Isabella Jackson 


Growing up in the Lakes, my love of nature and the environment has been part of me since birth. I decided to pursue this passion by undertaking a degree in Marine Biology at the University of Liverpool, where I developed a deeper understanding of the natural world. From there I continued and completed a master’s degree, in which I investigated endocrine signaling in Cnidarians. Between my masters and the beginning of my PhD, I became a scientific intern at Marine Dynamics in Gansbaai, South Africa, where I learned more about the marine big 5 and developed my field techniques. For me I think the coolest animal is the Greenland Shark, but my favourite animal is my border collie Jack. 

The combined impacts of climate change induced environmental variation (salinity and temperature) and pollutant mixtures on stress response in a typical estuarine species (Mytilus sp)

PI and Institution:
Mark Hartl, Heriot-Watt University

PhD aim:
I am interested in how an ecologically important species (Mytilus sp.) will physiologically respond to multiple stressors interacting in estuarine systems. I have a particular interest in the rising prevalence of nanomaterials in the environment and what the effect this will have on species in tandem with a changing climate. I will also explore how the stress response of mussels differs between populations located in estuaries of varying pollution status, for example comparing mussels from the heavily industrialized Firth of Forth to the relatively pristine Dornoch Firth.  

PhD objectives:

  • To investigate the different contaminants which have accumulated within mussels from estuaries of varying pollution status and levels of industrialization. 
  • Run exposure tests on Mytilus edulis to observe how different stressors affect stress response by looking at bioindicators of oxidative stress and DNA damage. 
  • To explore how salinity and temperature affect the bioavailability of mussels to common contaminants. 
  • To create a multi-stressor experiment which explores the interactions of stressors driven by climate change and pollution. 
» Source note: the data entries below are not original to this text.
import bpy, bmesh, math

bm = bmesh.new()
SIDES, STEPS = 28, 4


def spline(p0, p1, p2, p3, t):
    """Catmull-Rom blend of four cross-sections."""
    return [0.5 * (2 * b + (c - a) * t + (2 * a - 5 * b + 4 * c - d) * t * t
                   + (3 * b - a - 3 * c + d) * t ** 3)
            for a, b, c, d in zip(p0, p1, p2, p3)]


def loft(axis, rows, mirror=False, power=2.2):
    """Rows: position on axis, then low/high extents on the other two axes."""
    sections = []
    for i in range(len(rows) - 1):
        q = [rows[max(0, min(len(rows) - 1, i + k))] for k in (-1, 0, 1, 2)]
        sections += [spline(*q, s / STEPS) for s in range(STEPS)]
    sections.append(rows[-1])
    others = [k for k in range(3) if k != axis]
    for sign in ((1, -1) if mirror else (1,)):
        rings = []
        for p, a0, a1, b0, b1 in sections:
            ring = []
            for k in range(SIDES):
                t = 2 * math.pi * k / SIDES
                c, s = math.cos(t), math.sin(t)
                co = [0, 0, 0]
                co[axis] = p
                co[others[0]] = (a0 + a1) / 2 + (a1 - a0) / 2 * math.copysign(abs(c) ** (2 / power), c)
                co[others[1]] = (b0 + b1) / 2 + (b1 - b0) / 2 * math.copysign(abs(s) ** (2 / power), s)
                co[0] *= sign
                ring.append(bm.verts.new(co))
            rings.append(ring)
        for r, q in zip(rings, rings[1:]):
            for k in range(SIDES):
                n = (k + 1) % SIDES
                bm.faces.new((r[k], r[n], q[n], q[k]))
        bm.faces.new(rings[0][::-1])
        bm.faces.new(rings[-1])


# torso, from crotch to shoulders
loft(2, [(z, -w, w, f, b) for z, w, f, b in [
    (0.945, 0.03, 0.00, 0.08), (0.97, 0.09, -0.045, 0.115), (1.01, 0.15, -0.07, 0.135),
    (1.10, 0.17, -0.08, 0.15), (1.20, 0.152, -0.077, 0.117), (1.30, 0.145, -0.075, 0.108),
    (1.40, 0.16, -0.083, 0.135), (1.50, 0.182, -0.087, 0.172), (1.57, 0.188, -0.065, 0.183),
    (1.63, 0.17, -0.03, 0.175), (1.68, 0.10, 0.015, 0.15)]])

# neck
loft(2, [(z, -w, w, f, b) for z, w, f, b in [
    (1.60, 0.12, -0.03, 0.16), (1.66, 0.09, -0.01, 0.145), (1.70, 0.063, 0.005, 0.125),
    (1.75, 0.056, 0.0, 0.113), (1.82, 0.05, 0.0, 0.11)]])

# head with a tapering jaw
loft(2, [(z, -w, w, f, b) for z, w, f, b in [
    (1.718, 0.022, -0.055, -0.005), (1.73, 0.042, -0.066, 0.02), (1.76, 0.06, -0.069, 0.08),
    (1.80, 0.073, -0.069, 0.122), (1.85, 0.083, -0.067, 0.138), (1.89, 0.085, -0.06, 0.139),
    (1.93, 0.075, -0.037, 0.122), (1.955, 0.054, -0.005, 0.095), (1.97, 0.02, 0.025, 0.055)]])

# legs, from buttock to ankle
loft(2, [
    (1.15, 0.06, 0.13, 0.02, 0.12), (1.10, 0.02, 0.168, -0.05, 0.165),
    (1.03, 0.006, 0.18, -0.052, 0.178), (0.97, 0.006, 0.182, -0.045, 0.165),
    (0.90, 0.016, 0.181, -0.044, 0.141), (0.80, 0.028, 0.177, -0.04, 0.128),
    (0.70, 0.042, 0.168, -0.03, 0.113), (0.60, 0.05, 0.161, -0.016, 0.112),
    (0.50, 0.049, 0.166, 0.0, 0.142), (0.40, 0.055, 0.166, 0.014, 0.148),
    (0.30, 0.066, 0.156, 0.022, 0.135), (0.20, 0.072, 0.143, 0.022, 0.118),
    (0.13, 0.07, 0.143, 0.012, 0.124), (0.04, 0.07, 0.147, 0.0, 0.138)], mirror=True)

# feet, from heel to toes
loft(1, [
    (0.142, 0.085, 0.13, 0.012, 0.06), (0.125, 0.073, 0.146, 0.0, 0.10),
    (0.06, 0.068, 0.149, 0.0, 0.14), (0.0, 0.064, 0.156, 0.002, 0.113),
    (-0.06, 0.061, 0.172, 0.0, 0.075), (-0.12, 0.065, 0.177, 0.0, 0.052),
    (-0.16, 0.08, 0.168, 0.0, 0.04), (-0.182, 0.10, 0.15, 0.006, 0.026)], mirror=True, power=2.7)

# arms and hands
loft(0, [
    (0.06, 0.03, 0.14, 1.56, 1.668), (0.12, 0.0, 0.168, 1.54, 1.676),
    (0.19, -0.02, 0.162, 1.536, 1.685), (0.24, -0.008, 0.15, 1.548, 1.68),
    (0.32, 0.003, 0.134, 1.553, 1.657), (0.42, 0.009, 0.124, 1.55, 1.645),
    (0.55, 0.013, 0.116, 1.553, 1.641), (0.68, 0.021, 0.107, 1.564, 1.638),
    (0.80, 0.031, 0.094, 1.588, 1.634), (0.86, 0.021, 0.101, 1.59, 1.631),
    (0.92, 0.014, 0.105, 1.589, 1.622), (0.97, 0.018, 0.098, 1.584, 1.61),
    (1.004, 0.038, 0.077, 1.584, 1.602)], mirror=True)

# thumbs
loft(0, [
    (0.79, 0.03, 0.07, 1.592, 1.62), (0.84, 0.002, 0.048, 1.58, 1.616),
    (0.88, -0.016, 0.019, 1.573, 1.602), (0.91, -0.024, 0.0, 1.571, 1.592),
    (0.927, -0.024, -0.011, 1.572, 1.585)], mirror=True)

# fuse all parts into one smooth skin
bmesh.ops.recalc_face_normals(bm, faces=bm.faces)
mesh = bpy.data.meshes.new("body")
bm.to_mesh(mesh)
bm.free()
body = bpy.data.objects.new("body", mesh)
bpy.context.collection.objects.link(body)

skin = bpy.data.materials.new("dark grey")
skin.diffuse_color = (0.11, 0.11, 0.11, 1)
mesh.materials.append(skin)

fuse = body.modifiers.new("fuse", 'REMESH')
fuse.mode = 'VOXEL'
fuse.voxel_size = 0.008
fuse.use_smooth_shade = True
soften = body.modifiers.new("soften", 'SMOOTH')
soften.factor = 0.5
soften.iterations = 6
Contact details:
Email: [email protected]
LinkedIn: Ella Jackson